[THE DATA — start]

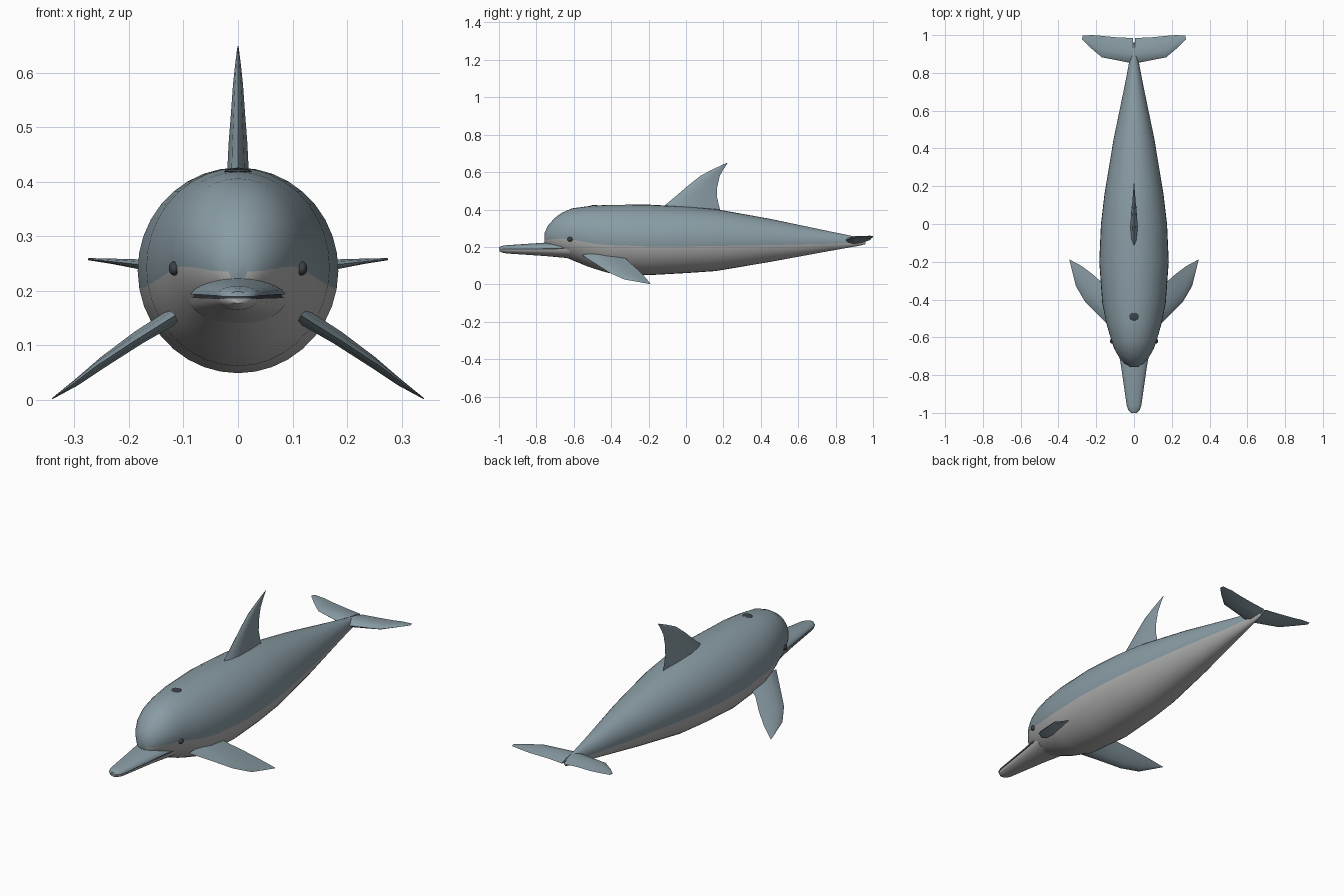
import bpy, bmesh, math
from mathutils import Vector, Matrix


def material(name, rgb):
    m = bpy.data.materials.new(name)
    m.diffuse_color = (*rgb, 1)
    return m


BACK = material("slate_grey", (0.25, 0.33, 0.37))
BELLY = material("pale_grey", (0.43, 0.44, 0.43))
DARK = material("dark_grey", (0.045, 0.055, 0.065))


def finish(name, bm, mats, mirror=False, angle=50):
    bmesh.ops.recalc_face_normals(bm, faces=bm.faces)
    me = bpy.data.meshes.new(name)
    bm.to_mesh(me)
    bm.free()
    ob = bpy.data.objects.new(name, me)
    bpy.context.collection.objects.link(ob)
    for m in mats:
        me.materials.append(m)
    bpy.ops.object.select_all(action='DESELECT')
    ob.select_set(True)
    bpy.context.view_layer.objects.active = ob
    bpy.ops.object.shade_smooth_by_angle(angle=math.radians(angle))
    if mirror:
        ob.modifiers.new("Mirror", 'MIRROR')
    return ob


def loft(name, rings, mats, rule=lambda j: 0, **kw):
    """Skin a list of equal-length closed rings and cap both ends."""
    bm = bmesh.new()
    vs = [[bm.verts.new(p) for p in r] for r in rings]
    n = len(vs[0])
    for a, b in zip(vs, vs[1:]):
        for j in range(n):
            k = (j + 1) % n
            bm.faces.new((a[j], a[k], b[k], b[j])).material_index = rule(j)
    bm.faces.new(vs[0])
    bm.faces.new(vs[-1])
    return finish(name, bm, mats, **kw)


# Body: ellipse rings with a vertex on the back/belly colour seam
UP, LOW = 20, 16


def body_ring(y, rx, bottom, top, seam):
    zc, rz = (top + bottom) / 2, (top - bottom) / 2
    a = math.asin((seam - zc) / rz)
    angles = [a + (math.pi - 2 * a) * i / UP for i in range(UP)]
    angles += [math.pi - a + (math.pi + 2 * a) * i / LOW for i in range(LOW)]
    return [(rx * math.cos(t), y, zc + rz * math.sin(t)) for t in angles]


body = [  # y, half width, bottom, top, seam
    (-0.757, 0.018, 0.215, 0.272, 0.235), (-0.74, 0.050, 0.198, 0.312, 0.237),
    (-0.70, 0.083, 0.172, 0.357, 0.243), (-0.66, 0.105, 0.150, 0.384, 0.245),
    (-0.61, 0.122, 0.130, 0.406, 0.240), (-0.52, 0.148, 0.093, 0.418, 0.222),
    (-0.42, 0.168, 0.062, 0.425, 0.210), (-0.20, 0.184, 0.049, 0.426, 0.203),
    (0.00, 0.175, 0.060, 0.416, 0.203), (0.16, 0.156, 0.071, 0.402, 0.205),
    (0.45, 0.108, 0.120, 0.350, 0.210), (0.75, 0.046, 0.175, 0.287, 0.217),
    (0.93, 0.012, 0.207, 0.250, 0.225), (0.96, 0.006, 0.215, 0.245, 0.228)]
loft("body", [body_ring(*r) for r in body], [BACK, BELLY],
     rule=lambda j: 0 if j < UP else 1, angle=60)


# Beak: half-ellipse jaws, with a thin dark mouth line between them
def jaw_ring(y, hw, mid, edge):
    return [(hw * math.cos(math.pi * i / 12), y,
             mid + (edge - mid) * math.sin(math.pi * i / 12)) for i in range(13)]


upper = [(-1.0, 0.014, 0.190, 0.199), (-0.985, 0.030, 0.190, 0.205),
         (-0.96, 0.039, 0.191, 0.209), (-0.75, 0.069, 0.193, 0.223),
         (-0.62, 0.092, 0.194, 0.228)]
lower = [(-0.997, 0.013, 0.186, 0.177), (-0.985, 0.028, 0.186, 0.170),
         (-0.96, 0.037, 0.186, 0.165), (-0.75, 0.067, 0.187, 0.151),
         (-0.62, 0.090, 0.188, 0.139)]
loft("upper_jaw", [jaw_ring(*r) for r in upper], [BACK])
loft("lower_jaw", [jaw_ring(*r) for r in lower], [BELLY])
loft("mouth_line", [[(s * hw * 0.95, y + 0.004, mid + dz) for s, dz in
                     ((-1, -0.006), (1, -0.006), (1, 0.001), (-1, 0.001))]
                    for y, hw, mid, _ in upper], [DARK])


# Fins: lens sections between a leading and a trailing point
def fin(name, sections, normal, **kw):
    n = Vector(normal).normalized()
    prof = [(0, 0), (0.1, 0.6), (0.35, 1), (0.7, 0.6), (1, 0)]
    rings = []
    for lead, trail, thick in sections:
        a, b = Vector(lead), Vector(trail)
        rings.append([a.lerp(b, s) + n * thick * h for s, h in prof] +
                     [a.lerp(b, s) - n * thick * h for s, h in prof[3:0:-1]])
    loft(name, rings, [BACK], **kw)


fin("dorsal_fin", [
    ((0, -0.14, 0.400), (0, 0.185, 0.385), 0.021),
    ((0, -0.05, 0.475), (0, 0.165, 0.470), 0.017),
    ((0, 0.01, 0.527), (0, 0.167, 0.520), 0.013),
    ((0, 0.08, 0.582), (0, 0.180, 0.578), 0.009),
    ((0, 0.15, 0.618), (0, 0.200, 0.615), 0.005),
    ((0, 0.217, 0.649), (0, 0.222, 0.648), 0.001)], (1, 0, 0))

fin("pectoral_fin", [
    ((0.115, -0.555, 0.155), (0.125, -0.330, 0.150), 0.015),
    ((0.190, -0.480, 0.108), (0.170, -0.310, 0.125), 0.013),
    ((0.260, -0.410, 0.062), (0.220, -0.265, 0.085), 0.010),
    ((0.307, -0.330, 0.026), (0.278, -0.222, 0.042), 0.006),
    ((0.341, -0.195, 0.002), (0.341, -0.188, 0.002), 0.001)],
    (0.55, 0.1, 0.83), mirror=True)

fin("tail_fluke", [
    ((0.005, 0.850, 0.235), (0.005, 0.985, 0.237), 0.021),
    ((0.090, 0.867, 0.241), (0.080, 0.987, 0.243), 0.016),
    ((0.170, 0.882, 0.247), (0.170, 0.996, 0.248), 0.010),
    ((0.235, 0.937, 0.254), (0.220, 1.000, 0.254), 0.005),
    ((0.275, 0.977, 0.258), (0.272, 0.998, 0.258), 0.002)],
    (0, 0, 1), mirror=True)


# Eyes and blowhole: squashed spheres
def blob(name, centre, radii, mirror=False):
    bm = bmesh.new()
    bmesh.ops.create_uvsphere(
        bm, u_segments=16, v_segments=10, radius=1,
        matrix=Matrix.Translation(centre) @ Matrix.Diagonal((*radii, 1)))
    finish(name, bm, [DARK], mirror=mirror)


blob("eye", (0.117, -0.62, 0.241), (0.010, 0.014, 0.013), mirror=True)
blob("blowhole", (0, -0.49, 0.419), (0.025, 0.021, 0.005))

[THE DATA — finish]

• [WHAT IS REQUIRED]: The range begins at the line containing "(0, 0, 1), mirror=True)" and ends at the last line of the entries; reproduce it exactly.

• [EXERCISE OUTPUT]:
    (0, 0, 1), mirror=True)


# Eyes and blowhole: squashed spheres
def blob(name, centre, radii, mirror=False):
    bm = bmesh.new()
    bmesh.ops.create_uvsphere(
        bm, u_segments=16, v_segments=10, radius=1,
        matrix=Matrix.Translation(centre) @ Matrix.Diagonal((*radii, 1)))
    finish(name, bm, [DARK], mirror=mirror)


blob("eye", (0.117, -0.62, 0.241), (0.010, 0.014, 0.013), mirror=True)
blob("blowhole", (0, -0.49, 0.419), (0.025, 0.021, 0.005))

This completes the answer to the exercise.